**Your goal**
Locate the string "faces" in the records below. Copy every line where it occurs.

(Records for processing Opens)

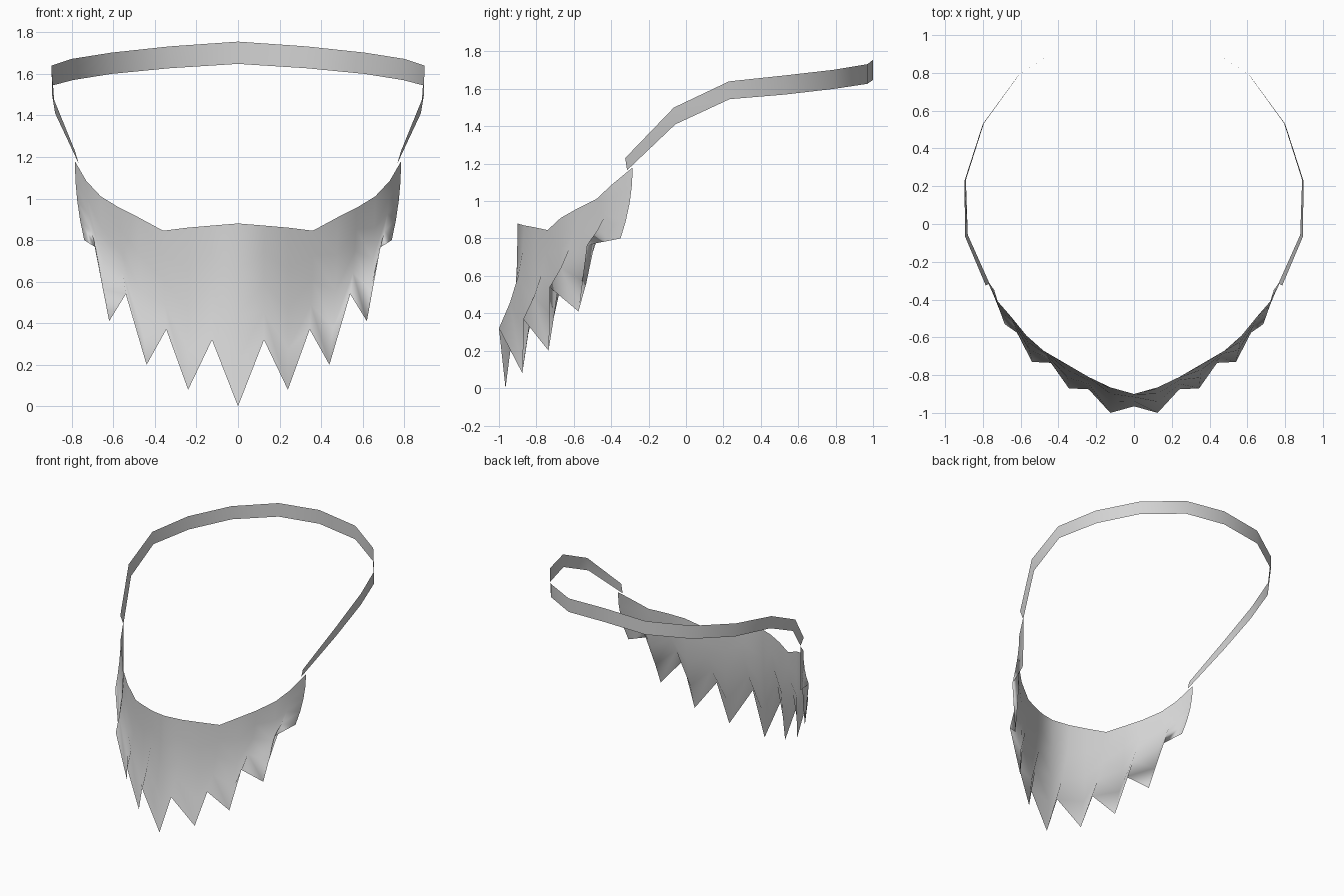
import bpy, math

if "Cube" in bpy.data.objects:
    bpy.data.objects.remove(bpy.data.objects["Cube"])

cloth = bpy.data.materials.new("grey cloth")
cloth.diffuse_color = (0.65, 0.65, 0.65, 1)
cloth.use_nodes = True
cloth.node_tree.nodes["Principled BSDF"].inputs["Base Color"].default_value = cloth.diffuse_color


def sheet(name, columns):
    """Quad sheet from columns (each listed top to bottom), counterclockwise seen from above."""
    rows = len(columns[0])
    verts = [p for col in columns for p in col]
    faces = []
    for i in range(len(columns) - 1):
        for j in range(rows - 1):
            a, b = i * rows + j, (i + 1) * rows + j
            faces.append((a, a + 1, b + 1, b))
    mesh = bpy.data.meshes.new(name)
    mesh.from_pydata(verts, [], faces)
    mesh.materials.append(cloth)
    mesh.shade_smooth()
    obj = bpy.data.objects.new(name, mesh)
    bpy.context.collection.objects.link(obj)
    return obj


def flip(col):
    return [(-x, y, z) for x, y, z in col]


# Face cloth: top edge point and hem point of each pleat, from centre to right end
pleats = [
    ((0.000, -0.900, 0.880), (0.000, -0.965, 0.000)),
    ((0.125, -0.865, 0.870), (0.125, -1.000, 0.320)),
    ((0.240, -0.810, 0.860), (0.240, -0.875, 0.080)),
    ((0.360, -0.740, 0.845), (0.345, -0.870, 0.370)),
    ((0.480, -0.670, 0.910), (0.440, -0.735, 0.200)),
    ((0.570, -0.590, 0.955), (0.540, -0.730, 0.540)),
    ((0.660, -0.480, 1.010), (0.620, -0.575, 0.410)),
    ((0.730, -0.400, 1.085), (0.685, -0.530, 0.765)),
    ((0.785, -0.285, 1.180), (0.740, -0.350, 0.800)),
]


def drape(top, hem, steps=4):
    # falls straight at the top and flares towards the hem
    col = []
    for k in range(steps + 1):
        t = k / steps
        x, y = (top[i] + (hem[i] - top[i]) * t * t for i in (0, 1))
        col.append((x, y, top[2] + (hem[2] - top[2]) * t))
    return col


right = [drape(a, b) for a, b in pleats]
sheet("face_cloth", [flip(c) for c in right[:0:-1]] + right)

# Head strap: x, y, top z, bottom z, inward lean of the lower edge
band = [
    (0.785, -0.325, 1.230, 1.165, 0.020),
    (0.895, -0.065, 1.500, 1.410, 0.015),
    (0.897, 0.230, 1.640, 1.545, 0.007),
    (0.800, 0.530, 1.672, 1.570, 0.005),
    (0.610, 0.790, 1.702, 1.600, 0.002),
    (0.330, 0.970, 1.732, 1.627, 0.0),
    (0.000, 1.000, 1.755, 1.648, 0.0),
]
half = [[(x, y, zt), (x - lean, y + lean / 2, zb)] for x, y, zt, zb, lean in band]
sheet("head_strap", half + [flip(c) for c in half[-2::-1]])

(Records for processing Closes)

**Result of this exercise**
    faces = []
            faces.append((a, a + 1, b + 1, b))
    mesh.from_pydata(verts, [], faces)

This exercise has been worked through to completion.